For several years, my newspaper, The Bridgeport Post, had been hammering editorially at the police department’s ineffectiveness and its seeming apathy toward crime against minorities. But the inaction on the Hart case, along with another incident, prompted Publisher Dudley Thomas to suggest an unprecedented front-page editorial lambasting the Bridgeport Police Department for its lack of leadership. The idea was unanimously endorsed by Post editors who felt it was a community newspaper’s responsibility to keep a poor child’s murder from being forgotten.
On May 17, our readers opened their newspapers to read, “The beating death of a 3-year-old child is not a routine matter. It’s not like an auto theft or burglary that goes unattended.” The editorial said the Hart murder investigation had been “mired in confusion” and suggested that “if Bridgeport can’t run its police department effectively, the state should step in.”
Leaders in the African-American community who had been outraged by the lack of action, were pleased with the newspaper’s prodding. “It seems to me the police dropped the ball on this. Where are their priorities? Ticketing cars?” asked State Representative Ernest Newton, whose district includes Brenda Lee’s last home.
And, as a matter of fact, immediately after the editorial, police stepped up their ticket writing on expired parking meters around The Bridgeport Post.
The next step for the Post was to ask the state to offer a reward in the case. But that request hit a dead end.
Weeks passed. “Progress is being made,” police kept saying, but still there was no arrest. Thomas asked editors what they thought about the newspaper offering a $5000 reward for information that lead to an arrest and conviction in the case.
As city editor, I endorsed the idea without hesitation. Over the years, I had seen many examples of apathy in the city. But this case was inexcusable. If the reward would prod the police investigation along or help provide new clues, why not?
“Someone had to be an advocate for her and no one in the city seemed to want to. We saw it as our role,” said Executive Editor Robert A. Laska. “If she were a child in one of the suburban communities, there would have been a public outcry.”
On July 11, the Post announced the reward offer in a front-page story accompanied by a front-page editorial:
“Shame on the city of Bridgeport. It is time for action . . . It is time for public outrage about the inaction in the Brenda Lee Hart case, an inaction which is symbolic of what is wrong with Bridgeport.

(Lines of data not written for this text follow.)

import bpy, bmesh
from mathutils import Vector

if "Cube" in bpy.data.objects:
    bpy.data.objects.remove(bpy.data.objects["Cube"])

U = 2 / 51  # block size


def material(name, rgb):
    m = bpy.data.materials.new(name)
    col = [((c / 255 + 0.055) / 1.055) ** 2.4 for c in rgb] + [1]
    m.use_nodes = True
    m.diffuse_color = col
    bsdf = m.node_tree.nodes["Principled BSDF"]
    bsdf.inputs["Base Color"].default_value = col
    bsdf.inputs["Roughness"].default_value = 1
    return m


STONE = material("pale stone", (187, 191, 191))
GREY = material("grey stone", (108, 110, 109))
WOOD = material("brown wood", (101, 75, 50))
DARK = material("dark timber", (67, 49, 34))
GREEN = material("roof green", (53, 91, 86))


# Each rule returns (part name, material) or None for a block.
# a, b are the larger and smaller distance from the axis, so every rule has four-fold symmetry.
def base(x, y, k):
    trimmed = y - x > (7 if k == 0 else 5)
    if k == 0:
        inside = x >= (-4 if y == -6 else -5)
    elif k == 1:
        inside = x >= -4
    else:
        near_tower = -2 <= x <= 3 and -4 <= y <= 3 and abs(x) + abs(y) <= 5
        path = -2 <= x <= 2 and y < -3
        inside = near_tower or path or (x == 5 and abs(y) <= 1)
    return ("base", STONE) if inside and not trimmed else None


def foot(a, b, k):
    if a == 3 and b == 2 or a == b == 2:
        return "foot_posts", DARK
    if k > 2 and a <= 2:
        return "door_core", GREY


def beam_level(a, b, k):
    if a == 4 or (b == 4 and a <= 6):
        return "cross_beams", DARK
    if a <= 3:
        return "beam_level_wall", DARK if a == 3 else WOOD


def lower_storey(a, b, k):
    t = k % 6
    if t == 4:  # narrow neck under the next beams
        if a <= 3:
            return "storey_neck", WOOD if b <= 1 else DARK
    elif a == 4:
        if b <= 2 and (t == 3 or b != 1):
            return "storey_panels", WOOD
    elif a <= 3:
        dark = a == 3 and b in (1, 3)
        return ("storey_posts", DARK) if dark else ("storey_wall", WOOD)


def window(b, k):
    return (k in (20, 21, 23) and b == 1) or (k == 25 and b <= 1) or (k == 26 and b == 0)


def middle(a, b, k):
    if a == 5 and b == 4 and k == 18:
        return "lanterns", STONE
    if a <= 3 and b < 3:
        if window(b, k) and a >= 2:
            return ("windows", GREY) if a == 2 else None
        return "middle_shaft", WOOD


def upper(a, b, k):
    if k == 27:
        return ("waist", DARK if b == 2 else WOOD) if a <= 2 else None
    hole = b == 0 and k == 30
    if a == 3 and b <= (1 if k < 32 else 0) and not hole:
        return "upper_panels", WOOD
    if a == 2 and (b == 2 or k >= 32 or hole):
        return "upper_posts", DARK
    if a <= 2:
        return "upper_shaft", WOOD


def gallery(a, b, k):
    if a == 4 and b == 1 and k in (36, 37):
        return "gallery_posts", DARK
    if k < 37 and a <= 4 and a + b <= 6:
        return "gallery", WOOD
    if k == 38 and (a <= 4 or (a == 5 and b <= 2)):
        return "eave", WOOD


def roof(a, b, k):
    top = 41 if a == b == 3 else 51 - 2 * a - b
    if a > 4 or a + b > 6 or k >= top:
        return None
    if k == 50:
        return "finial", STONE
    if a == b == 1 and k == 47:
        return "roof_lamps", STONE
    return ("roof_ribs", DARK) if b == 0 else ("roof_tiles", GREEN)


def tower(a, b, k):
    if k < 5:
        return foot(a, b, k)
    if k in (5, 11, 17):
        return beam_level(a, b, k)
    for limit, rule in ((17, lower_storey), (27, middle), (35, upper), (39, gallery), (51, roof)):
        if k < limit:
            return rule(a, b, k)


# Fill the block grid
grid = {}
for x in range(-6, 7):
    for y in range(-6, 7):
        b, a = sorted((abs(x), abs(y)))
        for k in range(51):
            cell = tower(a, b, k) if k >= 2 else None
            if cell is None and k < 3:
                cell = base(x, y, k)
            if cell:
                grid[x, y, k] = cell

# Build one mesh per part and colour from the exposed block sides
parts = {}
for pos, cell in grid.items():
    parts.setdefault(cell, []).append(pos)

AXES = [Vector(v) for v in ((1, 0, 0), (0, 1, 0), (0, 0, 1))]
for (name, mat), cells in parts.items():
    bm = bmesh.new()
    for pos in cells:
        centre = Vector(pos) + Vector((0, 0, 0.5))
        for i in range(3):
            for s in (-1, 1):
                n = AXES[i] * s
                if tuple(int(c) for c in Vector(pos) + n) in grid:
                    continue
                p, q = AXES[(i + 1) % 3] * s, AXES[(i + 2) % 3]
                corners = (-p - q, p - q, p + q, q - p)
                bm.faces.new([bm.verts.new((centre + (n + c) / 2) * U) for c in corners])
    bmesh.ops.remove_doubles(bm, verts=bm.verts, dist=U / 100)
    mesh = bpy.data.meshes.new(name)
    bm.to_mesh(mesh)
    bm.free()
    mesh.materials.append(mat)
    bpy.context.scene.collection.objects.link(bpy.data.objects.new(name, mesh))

” . . . Shame on the city of Bridgeport. More city residents turned out in recent years to protest a proposed Little League complex . . . than have voiced outrage about the rising number of homicides in Bridgeport and the death of this defenseless child.”
Five days later, Pearlie Alfred, Brenda Lee’s unofficial custodian, was charged with manslaughter.
Some in the police hierarchy said the reward had nothing to do with the arrest. But Ted Meekins, president of the Bridgeport Guardians, a group representing minority police officers, disagreed. Meekins said the efforts of the newspaper along with those of the minority community, pushed the police department to fully investigate the case. “Had it not been for Bridgeport Post Publisher Dudley Thomas keeping this issue alive, I do not believe this would have been the case.”
The Post’s reward offer was reported by other local media, although that wasn’t the paper’s intent. “We didn’t want the newspaper to become the story,” Thomas said. “What is important is that the Post didn’t allow this story to slip through the cracks and was able to gather and marshal the indignation of the readership to get to the bottom of Brenda Lee Hart’s death.”
Would the Post do the same thing again?
“It’s not something we’d look forward to doing again, but we wouldn’t rule it out,” Thomas said. “I would hope the situation would never arise again.”